Thanksgiving. It’s a day we gather with family and friends around the bounty of the table. Plenty of turkey with all the fixings get consumed, folks gather in the living room watching the seemingly endless amount of football on the tube. Others may find a cozy spot to spend some time in an over-eating induced coma for awhile.
Most importantly, Thanksgiving is the time we give thanks for the many blessings we enjoy. The holiday began informally in 1621 with the pilgrims celebrated the harvest and gave thanks to God. It wasn’t until 1863 that Thanksgiving became a national holiday through a proclamation by President Abraham Lincoln.
While our celebrations look much different than those of the early settlers, the theme is still very much the same. We set aside time to reflect upon and give thanks for the many blessings we have. Some of these include thankfulness for family, good health, means to support oneself, and for God himself.
As I reflect and give thanks for all that is good in my life, I also give thanks for another avenue of my life. It’s been a constant for many winters, a staple for when the temperatures can drop well below zero and the snow piles up by the foot. That constant is basketball. I enjoy other sports and follow what is in season such as football in the fall and baseball in the spring. Basketball, however, has always held a place of prominence for me.
Unlike many Mainers who dread the onset and looming length of winter, I actually look forward to the season. When you are inside a gymnasium with the basketball bouncing and cheering fans in the stands, you tend to forget about the frightful weather outside. While over the past couple weeks we have been treated to plenty of preseason hors d’oeurves, the main course begins Friday night with regular season match-ups dotting the state.
This game invented by Dr. James Naismith nearly 125 years ago has provided some of the best memories of my life. I’ll never forget being at the Cumberland County Civic Center the night South Portland outlasted my alma mater Bangor in five overtimes for the 1992 state championship. To this day that’s probably the best high school basketball game ever played in this state. I had the opportunity to broadcast the 2001 state title game when Joe Campbell laid in Zac Ray’s long range shot at the gun to lift Bangor to the championship over a powerhouse Deering squad.
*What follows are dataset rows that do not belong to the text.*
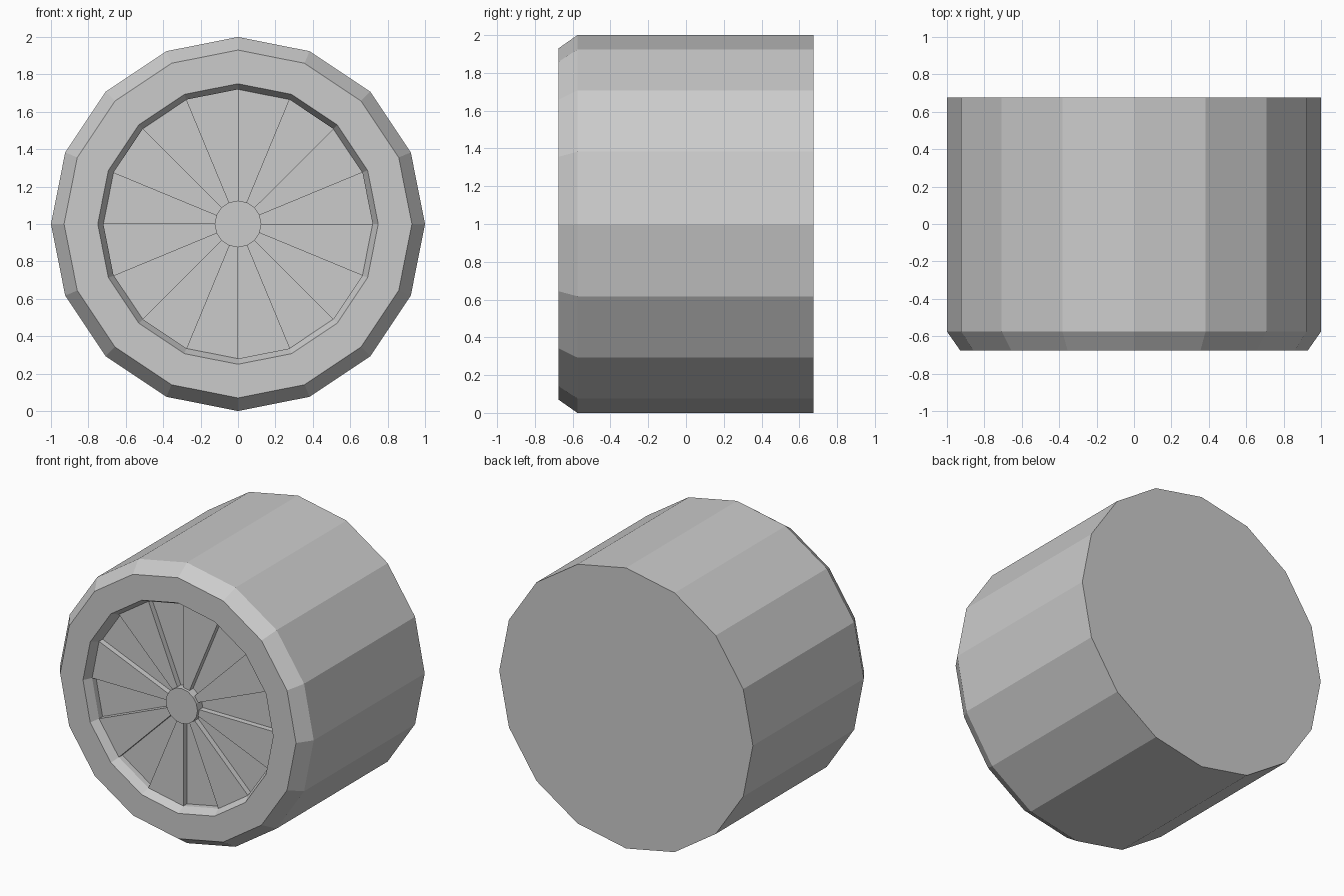
import bpy, bmesh
from math import sin, cos, pi

if "Cube" in bpy.data.objects:
    bpy.data.objects.remove(bpy.data.objects["Cube"])

SIDES = 16
STEP = 2 * pi / SIDES
FLOOR, SPOKE, HUB = -0.575, -0.615, -0.635   # depths inside the wheel face
R_RIM, R_HUB = 0.72, 0.125


def point(r, y, k):
    return (r * cos(k * STEP), y, 1 + r * sin(k * STEP))


def finish(name, bm):
    bmesh.ops.recalc_face_normals(bm, faces=bm.faces)
    mesh = bpy.data.meshes.new(name)
    bm.to_mesh(mesh)
    bm.free()
    obj = bpy.data.objects.new(name, mesh)
    bpy.context.collection.objects.link(obj)
    return obj


def lathe(name, profile):
    """Turn (radius, y) points about the axle and cap both ends."""
    bm = bmesh.new()
    rings = [[bm.verts.new(point(r, y, k)) for k in range(SIDES)] for r, y in profile]
    for a, b in zip(rings, rings[1:]):
        for k in range(SIDES):
            n = (k + 1) % SIDES
            bm.faces.new((a[k], a[n], b[n], b[k]))
    bm.faces.new(rings[0])
    bm.faces.new(rings[-1])
    return finish(name, bm)


# Tyre: closed back, bevelled front shoulder, sloped rim lip and sunken face
lathe("tyre", [(1, 0.675), (1, -0.575), (0.93, -0.675), (0.75, -0.675),
               (R_RIM, SPOKE), (R_RIM, FLOOR)])

# Hub cap
lathe("hub", [(R_HUB, FLOOR), (R_HUB, HUB)])

# Raised wedge spokes on every other sector
bm = bmesh.new()
for k in range(1, SIDES, 2):
    corners = [(R_HUB, k), (R_RIM, k), (R_RIM, k + 1), (R_HUB, k + 1)]
    low = [bm.verts.new(point(r, FLOOR, i)) for r, i in corners]
    top = [bm.verts.new(point(r, SPOKE, i)) for r, i in corners]
    bm.faces.new(low)
    bm.faces.new(top)
    for i in range(4):
        j = (i + 1) % 4
        bm.faces.new((low[i], low[j], top[j], top[i]))
finish("spokes", bm)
Basketball to me over the years has been about much more than the games themselves. The game has served as a primary social outlet. Many of my good friends have some sort of connection to the game of basketball. It has been the tie that binds over many cold winter days and nights.
The game of basketball has also provided a number of mentors to me. People such as the late Ron Brown, and coaches Bob Cimbollek and Roger Reed have served to give guidance along life’s journey.
Basketball has served to give me a greater sense of purpose. While I has not athletically gifted in the least, I’ve been fortunate enough to wear many hats in the game I love. I’ve thoroughly embraced each role whether as a coach, scorekeeper, statistician, broadcaster, or columnist.
As I reflect back during this Thanksgiving weekend, I also want to give thanks to God for the wonderful family I have been fortunate to be a part of. I have a great job that I thoroughly enjoy, which also provides for all my needs. I have a roof over my head and don’t have any worries about where my next meal is coming from. I enjoy good health. Last but not least, I give thanks to a simple game that has given me such joy over the years. Thank you, Dr. Naismith.